The Florida Panthers played over half of Friday’s game with five defensemen after a hit from Alex Ovechkin ultimately knocked Mark Pysyk out of the game.

Early in the second period, Ovechkin attempted to enter the offensive zone with the puck, but it was swept away at the blue line back to Pysyk. Pysyk quickly chipped the puck away and then was on the receiving end of a hit from Ovechkin.

In real time, the hit did not appear to be a big one. It wasn't even the biggest hit Ovechkin delivered in the game, as in the third period he sent Aleksander Barkov flying with a shoulder hit. But Pysyk went down to the ice after the hit and left the game soon after.

After the game, Florida head coach Bob Boughner did not mince words.

“Pysyk got a high hit to the head,” he said.

When asked if he thought the league should review the hit, Boughner said, “I hope they do because if you see the replay, it's high. It's a head shot. And the league's trying to clamp down on that. Whether there's no call, I don't blame the refs. Maybe they missed it. That happens. But those are the kind of plays that need to be reviewed.”

Based on the replay, it is hard to determine if the principal point of contact was the head. Ovechkin does not launch himself, but does appear to take an upward trajectory into Pysyk. Still, it seems like a hard sell to say Ovechkin was targeting the head.

But the hit did send Pysyk out of the game, and in today’s NHL, when head hits are a big topic of conversation and when a player is injured on a play, the NHL has shown it takes those plays more seriously.

Pysyk returned to the game for one more shift after receiving the hit, but left the game after and did not return.
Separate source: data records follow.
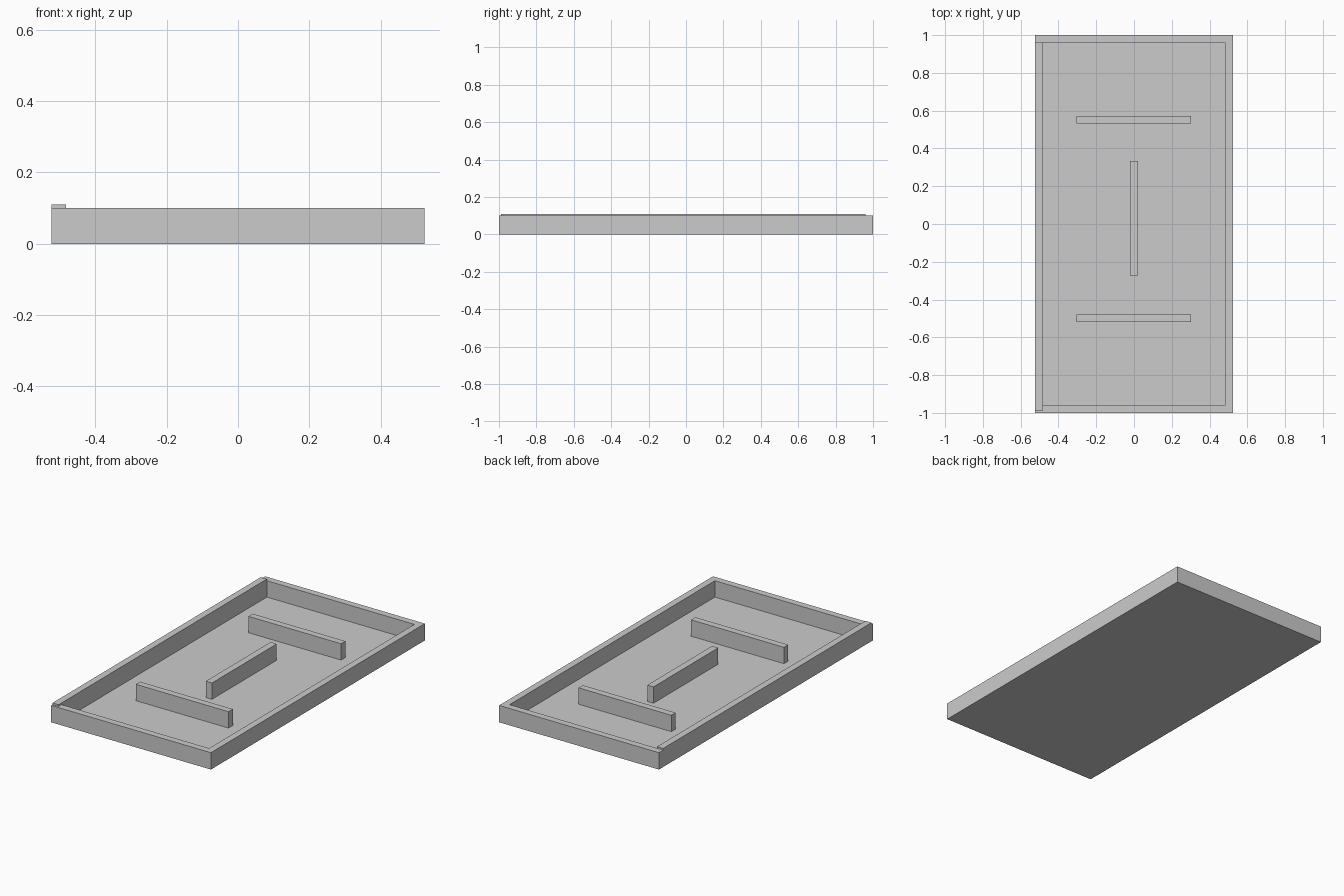
import bpy, bmesh
from mathutils import Matrix, Vector

if "Cube" in bpy.data.objects:
    bpy.data.objects.remove(bpy.data.objects["Cube"])


def box(name, x, y, z):
    """Box from (min, max) ranges on each axis."""
    lo, hi = Vector((x[0], y[0], z[0])), Vector((x[1], y[1], z[1]))
    bm = bmesh.new()
    bmesh.ops.create_cube(bm, size=1.0, matrix=Matrix.Translation((lo + hi) / 2) @ Matrix.Diagonal((*(hi - lo), 1)))
    mesh = bpy.data.meshes.new(name)
    bm.to_mesh(mesh)
    bm.free()
    obj = bpy.data.objects.new(name, mesh)
    bpy.context.collection.objects.link(obj)
    return obj


W, L, H, T = 0.523, 1.0, 0.10, 0.04   # half width, half length, wall height, thickness
FLOOR = 0.003

# Thin floor plate
box("floor", (-W, W), (-L, L), (0, FLOOR))

# Outer walls; the left one stands slightly proud of the others
box("front_wall", (-W, W), (-L, -L + T), (FLOOR, H))
box("back_wall", (-W, W), (L - T, L), (FLOOR, H))
box("right_wall", (W - T, W), (-L + T, L - T), (FLOOR, H))
box("left_wall", (-W, -W + T), (-0.988, 0.96), (FLOOR, 0.11))

# Inner dividers
for name, y in (("front_divider", -0.50), ("back_divider", 0.553)):
    box(name, (-0.305, 0.302), (y - T / 2, y + T / 2), (FLOOR, H))
box("middle_divider", (-T / 2, T / 2), (-0.272, 0.333), (FLOOR, H))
“Right now we're still getting him checked out, but we'll see more in the morning,” Boughner said.